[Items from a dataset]
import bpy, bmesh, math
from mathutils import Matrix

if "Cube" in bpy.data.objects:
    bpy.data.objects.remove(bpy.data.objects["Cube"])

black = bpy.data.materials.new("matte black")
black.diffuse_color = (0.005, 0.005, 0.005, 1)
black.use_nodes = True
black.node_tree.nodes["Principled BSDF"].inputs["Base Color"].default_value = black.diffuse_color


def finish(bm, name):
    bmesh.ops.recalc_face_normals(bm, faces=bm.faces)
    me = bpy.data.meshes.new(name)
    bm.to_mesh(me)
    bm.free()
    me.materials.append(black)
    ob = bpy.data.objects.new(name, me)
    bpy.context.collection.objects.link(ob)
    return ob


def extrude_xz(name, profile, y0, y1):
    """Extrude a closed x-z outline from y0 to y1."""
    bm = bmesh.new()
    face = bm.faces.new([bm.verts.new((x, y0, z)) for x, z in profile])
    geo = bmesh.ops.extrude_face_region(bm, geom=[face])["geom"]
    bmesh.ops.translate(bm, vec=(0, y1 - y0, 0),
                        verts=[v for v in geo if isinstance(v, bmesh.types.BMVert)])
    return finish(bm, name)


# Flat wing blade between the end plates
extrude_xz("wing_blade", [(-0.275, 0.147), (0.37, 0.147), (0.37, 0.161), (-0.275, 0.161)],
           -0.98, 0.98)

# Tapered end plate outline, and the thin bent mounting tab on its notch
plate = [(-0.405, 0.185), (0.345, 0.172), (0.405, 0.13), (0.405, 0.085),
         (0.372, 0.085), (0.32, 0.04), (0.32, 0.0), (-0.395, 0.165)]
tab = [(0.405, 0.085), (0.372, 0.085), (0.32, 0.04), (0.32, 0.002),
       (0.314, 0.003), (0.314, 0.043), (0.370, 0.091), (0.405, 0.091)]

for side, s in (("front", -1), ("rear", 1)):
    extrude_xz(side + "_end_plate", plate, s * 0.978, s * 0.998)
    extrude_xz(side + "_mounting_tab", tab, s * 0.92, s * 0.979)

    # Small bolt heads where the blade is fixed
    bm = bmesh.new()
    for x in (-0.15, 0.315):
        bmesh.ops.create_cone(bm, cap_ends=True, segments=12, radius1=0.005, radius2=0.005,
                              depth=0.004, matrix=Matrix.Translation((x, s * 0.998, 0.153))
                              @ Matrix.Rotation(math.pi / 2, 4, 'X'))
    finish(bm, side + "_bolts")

▶ _Required action_
Copy the records above. Leave out nothing.

▶ _Solution for this task_
import bpy, bmesh, math
from mathutils import Matrix

if "Cube" in bpy.data.objects:
    bpy.data.objects.remove(bpy.data.objects["Cube"])

black = bpy.data.materials.new("matte black")
black.diffuse_color = (0.005, 0.005, 0.005, 1)
black.use_nodes = True
black.node_tree.nodes["Principled BSDF"].inputs["Base Color"].default_value = black.diffuse_color


def finish(bm, name):
    bmesh.ops.recalc_face_normals(bm, faces=bm.faces)
    me = bpy.data.meshes.new(name)
    bm.to_mesh(me)
    bm.free()
    me.materials.append(black)
    ob = bpy.data.objects.new(name, me)
    bpy.context.collection.objects.link(ob)
    return ob


def extrude_xz(name, profile, y0, y1):
    """Extrude a closed x-z outline from y0 to y1."""
    bm = bmesh.new()
    face = bm.faces.new([bm.verts.new((x, y0, z)) for x, z in profile])
    geo = bmesh.ops.extrude_face_region(bm, geom=[face])["geom"]
    bmesh.ops.translate(bm, vec=(0, y1 - y0, 0),
                        verts=[v for v in geo if isinstance(v, bmesh.types.BMVert)])
    return finish(bm, name)


# Flat wing blade between the end plates
extrude_xz("wing_blade", [(-0.275, 0.147), (0.37, 0.147), (0.37, 0.161), (-0.275, 0.161)],
           -0.98, 0.98)

# Tapered end plate outline, and the thin bent mounting tab on its notch
plate = [(-0.405, 0.185), (0.345, 0.172), (0.405, 0.13), (0.405, 0.085),
         (0.372, 0.085), (0.32, 0.04), (0.32, 0.0), (-0.395, 0.165)]
tab = [(0.405, 0.085), (0.372, 0.085), (0.32, 0.04), (0.32, 0.002),
       (0.314, 0.003), (0.314, 0.043), (0.370, 0.091), (0.405, 0.091)]

for side, s in (("front", -1), ("rear", 1)):
    extrude_xz(side + "_end_plate", plate, s * 0.978, s * 0.998)
    extrude_xz(side + "_mounting_tab", tab, s * 0.92, s * 0.979)

    # Small bolt heads where the blade is fixed
    bm = bmesh.new()
    for x in (-0.15, 0.315):
        bmesh.ops.create_cone(bm, cap_ends=True, segments=12, radius1=0.005, radius2=0.005,
                              depth=0.004, matrix=Matrix.Translation((x, s * 0.998, 0.153))
                              @ Matrix.Rotation(math.pi / 2, 4, 'X'))
    finish(bm, side + "_bolts")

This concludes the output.